About Bents Park
Situated on the seafront at South Shields, this open grassy park is the venue for a wide range of events including the South Tyneside Festival Sunday Concerts, the Summer Parade, Proper Food and Drink Festival and many more.
When the park isn't in use for events it is a perfect spot for a picnic, informal games or a gentle stroll.
This park is registered under the Historic Buildings and Ancient Monuments Act 1953 within the Register of Historic Parks and Gardens by English Heritage for its special historic interest.
Along with North and South Marine Parks it is a chain of 3 municipal seaside parks developed from the 1870s and into the early 20th Century on reclaimed land.
In 1855, the Health Committee of South Shields Corporation was instructed to obtain a site for recreation within the borough.
They reported that they saw no need as the Bents, an extensive sea-dune system, and the sea beach were readily available to the public.
By the 1890s living conditions in the borough had worsened due to the town's industrial expansion. The sea-dune system along the sea shore gave concern.
In 1896, the Corporation passed a Town Improvement Bill to extend their powers to take over, control and develop the sands and foreshore for recreation and bathing, and prevent further abuse and exploitation.
In return for various concessions allowing them to construct and extend their mineral railways within the borough, the Harton Coal Company surrendered their leasehold to 25 hectars of the foreshore between the South Marine and the Trow Rocks.
The Ecclesiastical Commissioners, who owned the freehold of this area, invested the freehold in the Corporation.
This was on the condition that the northernmost 12 hectars, which were covered with old ballast hills and refuse from the glass works, was levelled, laid down to grass and developed as a recreation ground.

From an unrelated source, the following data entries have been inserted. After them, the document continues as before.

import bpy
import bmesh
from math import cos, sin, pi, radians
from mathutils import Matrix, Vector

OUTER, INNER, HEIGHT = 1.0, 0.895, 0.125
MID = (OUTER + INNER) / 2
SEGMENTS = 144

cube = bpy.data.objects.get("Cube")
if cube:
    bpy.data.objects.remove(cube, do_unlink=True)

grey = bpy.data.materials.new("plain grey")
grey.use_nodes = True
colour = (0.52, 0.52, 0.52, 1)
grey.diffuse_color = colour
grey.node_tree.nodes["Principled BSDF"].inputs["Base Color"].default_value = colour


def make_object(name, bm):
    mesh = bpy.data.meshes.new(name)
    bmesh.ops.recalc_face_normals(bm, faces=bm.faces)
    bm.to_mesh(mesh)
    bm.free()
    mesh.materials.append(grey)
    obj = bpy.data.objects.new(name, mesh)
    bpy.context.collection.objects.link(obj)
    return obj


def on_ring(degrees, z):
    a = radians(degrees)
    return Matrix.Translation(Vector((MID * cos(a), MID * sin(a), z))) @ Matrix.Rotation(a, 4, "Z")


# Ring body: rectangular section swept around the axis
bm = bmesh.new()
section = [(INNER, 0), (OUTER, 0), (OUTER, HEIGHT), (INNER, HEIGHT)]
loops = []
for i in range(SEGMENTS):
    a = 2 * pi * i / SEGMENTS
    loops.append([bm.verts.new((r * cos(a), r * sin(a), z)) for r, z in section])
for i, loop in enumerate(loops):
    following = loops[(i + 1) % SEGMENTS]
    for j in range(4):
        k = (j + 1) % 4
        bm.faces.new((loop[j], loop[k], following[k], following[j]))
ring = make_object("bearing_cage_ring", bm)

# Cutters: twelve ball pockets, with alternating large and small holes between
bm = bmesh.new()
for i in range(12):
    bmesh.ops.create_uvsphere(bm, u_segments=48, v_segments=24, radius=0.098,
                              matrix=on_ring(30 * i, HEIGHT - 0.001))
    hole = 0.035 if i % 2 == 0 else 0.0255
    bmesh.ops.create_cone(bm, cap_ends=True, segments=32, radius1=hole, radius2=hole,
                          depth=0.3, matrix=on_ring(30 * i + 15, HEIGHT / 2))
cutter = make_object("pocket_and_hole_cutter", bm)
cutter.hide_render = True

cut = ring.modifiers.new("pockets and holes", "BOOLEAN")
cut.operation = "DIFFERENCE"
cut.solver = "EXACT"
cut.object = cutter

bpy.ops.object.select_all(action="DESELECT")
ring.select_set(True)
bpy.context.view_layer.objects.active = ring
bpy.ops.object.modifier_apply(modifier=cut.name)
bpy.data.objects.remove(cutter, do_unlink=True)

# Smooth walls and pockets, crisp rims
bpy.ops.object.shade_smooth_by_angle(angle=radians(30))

Bents Park was laid out in 1901 under a contract costing £23,000.